• What you need to do: Your answer must be a single number: how many lines in the records include the word "import".

[Dataset entries]
-- -- --

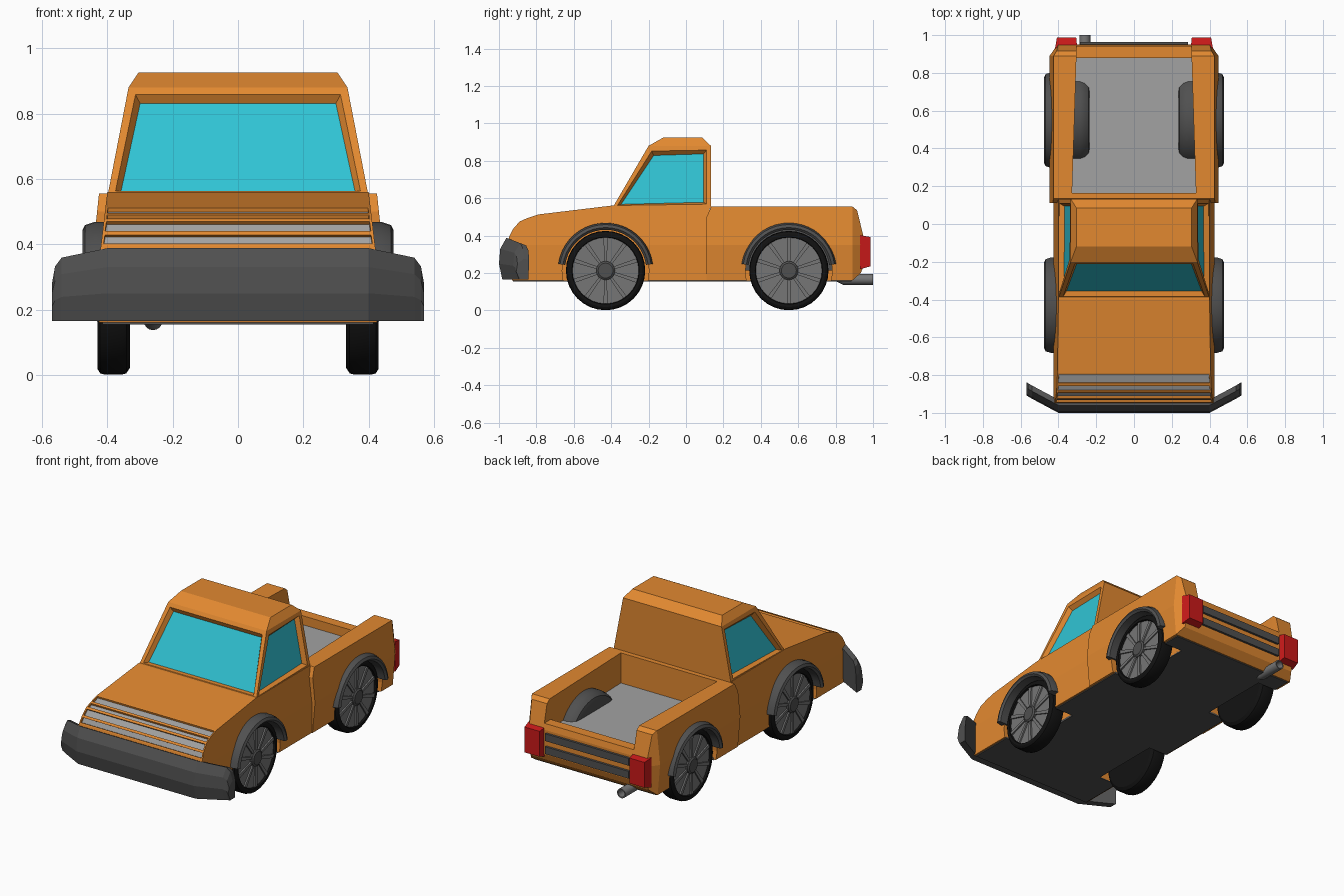
import bpy, bmesh
from math import sin, cos, pi, radians

if "Cube" in bpy.data.objects:
    bpy.data.objects.remove(bpy.data.objects["Cube"])


def material(name, r, g, b):
    m = bpy.data.materials.new(name)
    m.diffuse_color = (r, g, b, 1)
    m.use_nodes = True
    m.node_tree.nodes["Principled BSDF"].inputs["Base Color"].default_value = m.diffuse_color
    return m


ORANGE = material("orange_paint", 0.76, 0.25, 0.03)
GLASS = material("glass", 0.03, 0.55, 0.66)
RED = material("red_lens", 0.6, 0.01, 0.01)
BLACK = material("rubber", 0.006, 0.006, 0.006)
DARK = material("dark_trim", 0.08, 0.08, 0.08)
MID = material("wheel_metal", 0.18, 0.18, 0.18)
LIGHT = material("light_metal", 0.36, 0.36, 0.36)
AXLES, AXLE_Z = (-0.43, 0.55), 0.213


def loft(bm, rings, wrap=False):
    """Skin closed rings of points; cap both ends unless wrapped."""
    vs = [[bm.verts.new(p) for p in ring] for ring in rings]
    n = len(vs[0])
    for a, b in zip(vs, vs[1:] + (vs[:1] if wrap else [])):
        for i in range(n):
            bm.faces.new((a[i], a[(i + 1) % n], b[(i + 1) % n], b[i]))
    if not wrap:
        bm.faces.new(vs[0])
        bm.faces.new(vs[-1])
    bmesh.ops.recalc_face_normals(bm, faces=bm.faces)


def finish(name, bm, *mats, mirror=False, smooth=False):
    me = bpy.data.meshes.new(name)
    bm.to_mesh(me)
    bm.free()
    for m in mats:
        me.materials.append(m)
    if smooth:
        me.shade_smooth()
        me.set_sharp_from_angle(angle=radians(30))
    ob = bpy.data.objects.new(name, me)
    bpy.context.collection.objects.link(ob)
    if mirror:
        ob.modifiers.new("mirror", 'MIRROR')
    return ob


def rect(y, x0, x1, z0, z1):
    return [(x0, y, z0), (x1, y, z0), (x1, y, z1), (x0, y, z1)]


def box(name, x, y, z, mat=None, **kw):
    bm = bmesh.new()
    loft(bm, [rect(y[0], *x, *z), rect(y[1], *x, *z)])
    return finish(name, bm, *([mat] if mat else []), **kw)


def discs(bm, cy, profile, a1=2 * pi, n=32):
    """Stack of (x, radius) circles or half circles around an axle."""
    count = n if a1 > 6 else n + 1
    loft(bm, [[(x, cy + r * cos(a1 * i / n), AXLE_Z + r * sin(a1 * i / n))
               for i in range(count)] for x, r in profile])


def shell(profile, width, cuts):
    """Side profile (y, z) made solid across x, with width(y, z) on each side."""
    bm = bmesh.new()
    loft(bm, [[(s, y, z) for y, z in profile] for s in (-1, 1)])
    for co, no in cuts:
        bmesh.ops.bisect_plane(bm, geom=bm.verts[:] + bm.edges[:] + bm.faces[:],
                               plane_co=co, plane_no=no)
    for v in bm.verts:
        v.co.x *= width(v.co.y, v.co.z)
    bm.normal_update()
    return bm


def cut(ob, cutter):
    m = ob.modifiers.new("cut", 'BOOLEAN')
    m.operation, m.object, m.solver = 'DIFFERENCE', cutter, 'EXACT'
    cutter.hide_render = True
    cutter.display_type = 'WIRE'


# Wheel well cutter shared by all body parts
bm = bmesh.new()
for cy in AXLES:
    discs(bm, cy, [(0.29, 0.232), (0.6, 0.232)])
wells = finish("wheel_well_cutter", bm, mirror=True)


def bulge(z, top, mid, low):
    return mid + (top - mid) * (z - 0.35) / 0.21 if z > 0.35 else mid + (low - mid) * (0.35 - z) / 0.19


# Front body with hood and recessed grille strips
hood = [(-0.93, 0.16), (-0.96, 0.28), (-0.96, 0.34), (-0.945, 0.395), (-0.925, 0.435),
        (-0.89, 0.475), (-0.85, 0.493), (-0.79, 0.513), (-0.4, 0.56), (0.125, 0.56), (0.125, 0.16)]
bm = shell(hood, lambda y, z: bulge(z, 0.40, 0.425, 0.425), [((0, 0, 0.35), (0, 0, 1))])
grille = [f for f in bm.faces if f.normal.y < -0.2 and f.normal.z > 0.3]
bmesh.ops.inset_individual(bm, faces=grille, thickness=0.011, depth=0)
bmesh.ops.inset_individual(bm, faces=grille, thickness=0.001, depth=-0.012)
for f in grille:
    f.material_index = 1
cut(finish("front_body", bm, ORANGE, LIGHT), wells)

# Cargo bed: chamfered rear corners, open box and low tailgate
bed = [(0.11, 0.16), (0.11, 0.5), (0.135, 0.555), (0.89, 0.555), (0.915, 0.535),
       (0.95, 0.39), (0.95, 0.24), (0.935, 0.2), (0.89, 0.16)]
bm = shell(bed, lambda y, z: bulge(z, 0.425, 0.447, 0.43) - max(0, y - 0.89) * 0.7,
           [((0, 0, 0.35), (0, 0, 1)), ((0, 0.89, 0), (0, 1, 0))])
cargo_bed = finish("cargo_bed", bm, ORANGE)
cut(cargo_bed, wells)
bm = bmesh.new()
loft(bm, [rect(0.165, -0.328, 0.328, 0.365, 0.8), rect(0.88, -0.305, 0.305, 0.365, 0.8)])
cut(cargo_bed, finish("bed_cutter", bm))
cut(cargo_bed, box("tailgate_cutter", (-0.305, 0.305), (0.86, 1.1), (0.425, 0.81)))
bm = bmesh.new()
loft(bm, [rect(0.16, -0.329, 0.329, 0.355, 0.37), rect(0.885, -0.306, 0.306, 0.355, 0.37)])
cut(finish("bed_floor", bm, LIGHT), wells)
cut(box("underside", (-0.415, 0.415), (-0.925, 0.885), (0.154, 0.17), DARK), wells)

# Cab with recessed windows in front and on both sides
bm = bmesh.new()
loft(bm, [[(-w, y0, z), (w, y0, z), (w, y1, z), (-w, y1, z)] for w, y0, y1, z in
          ((0.40, -0.395, 0.133, 0.545), (0.335, -0.2, 0.133, 0.88), (0.305, -0.12, 0.085, 0.925))])
panes = [f for f in bm.faces if 0.6 < f.calc_center_median().z < 0.8 and f.normal.y < 0.5]
bmesh.ops.inset_individual(bm, faces=panes, thickness=0.033, depth=0)
bmesh.ops.inset_individual(bm, faces=panes, thickness=0.022, depth=-0.025)
for f in panes:
    f.material_index = 1
finish("cab", bm, ORANGE, GLASS)

# Front bumper: one section swept across, ends bent back and lowered
section = [(-0.935, 0.165), (-0.982, 0.165), (-1, 0.25), (-0.993, 0.33), (-0.96, 0.388), (-0.93, 0.375)]
half = [(0.40, 0, 1), (0.54, 0.075, 0.87), (0.56, 0.087, 0.75), (0.57, 0.092, 0.5)]
stations = [(-x, d, s) for x, d, s in reversed(half)] + half
bm = bmesh.new()
loft(bm, [[(x, y + d, 0.165 + (z - 0.165) * s) for y, z in section] for x, d, s in stations])
finish("front_bumper", bm, DARK)

# Wheels, fender arches
arch = [(0.39, 0.218), (0.465, 0.218), (0.476, 0.23), (0.468, 0.246), (0.44, 0.255), (0.39, 0.255)]
for label, cy in zip(("front", "rear"), AXLES):
    bm = bmesh.new()
    discs(bm, cy, [(0.33, 0.19), (0.342, 0.208), (0.355, 0.212), (0.408, 0.212), (0.422, 0.208),
                   (0.43, 0.195), (0.43, 0.18), (0.412, 0.176)])
    finish(label + "_tire", bm, BLACK, mirror=True, smooth=True)
    bm = bmesh.new()
    discs(bm, cy, [(0.40, 0.177), (0.418, 0.177)])
    for i in range(10):
        a = 2 * pi * (i + 0.5) / 10
        u, v = (cos(a), sin(a)), (-sin(a), cos(a))
        loft(bm, [[(x, cy + u[0] * r + v[0] * t, AXLE_Z + u[1] * r + v[1] * t)
                   for x, t in ((0.412, -w), (0.412, w), (0.427, w), (0.427, -w))]
                  for r, w in ((0.04, 0.007), (0.176, 0.011))])
    finish(label + "_rim", bm, MID, mirror=True)
    bm = bmesh.new()
    discs(bm, cy, [(0.41, 0.05), (0.43, 0.05), (0.437, 0.04)], n=20)
    finish(label + "_hub", bm, DARK, mirror=True)
    bm = bmesh.new()
    angles = [radians(8 + 164 * i / 20) for i in range(21)]
    loft(bm, [[(x, cy + r * cos(a), AXLE_Z + r * sin(a)) for x, r in arch] for a in angles])
    finish(label + "_fender_arch", bm, DARK, mirror=True, smooth=True)

# Wheel humps inside the bed
bm = bmesh.new()
discs(bm, AXLES[1], [(0.235, 0.215), (0.24, 0.235), (0.26, 0.25), (0.285, 0.257), (0.328, 0.257)], pi, 24)
finish("bed_wheel_hump", bm, DARK, mirror=True, smooth=True)

# Tail lights, tailgate slats
bm = bmesh.new()
loft(bm, [rect(0.93, 0.30, 0.418, 0.22, 0.403), rect(0.987, 0.306, 0.408, 0.236, 0.392)])
finish("tail_light", bm, RED, mirror=True)
for i, z in enumerate((0.25, 0.33)):
    box(f"tailgate_slat_{i + 1}", (-0.285, 0.285), (0.93, 0.964), (z, z + 0.045), DARK)

# Hollow exhaust pipe
bm = bmesh.new()
loft(bm, [[(-0.26 + r * cos(2 * pi * i / 16), y, z + r * sin(2 * pi * i / 16)) for i in range(16)]
          for y, r, z in ((0.77, 0.029, 0.2), (0.84, 0.029, 0.166), (1.0, 0.029, 0.166),
                          (1.0, 0.022, 0.166), (0.9, 0.022, 0.166))])
finish("exhaust_pipe", bm, MID, smooth=True)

-- -- --

• Solution for this task: 2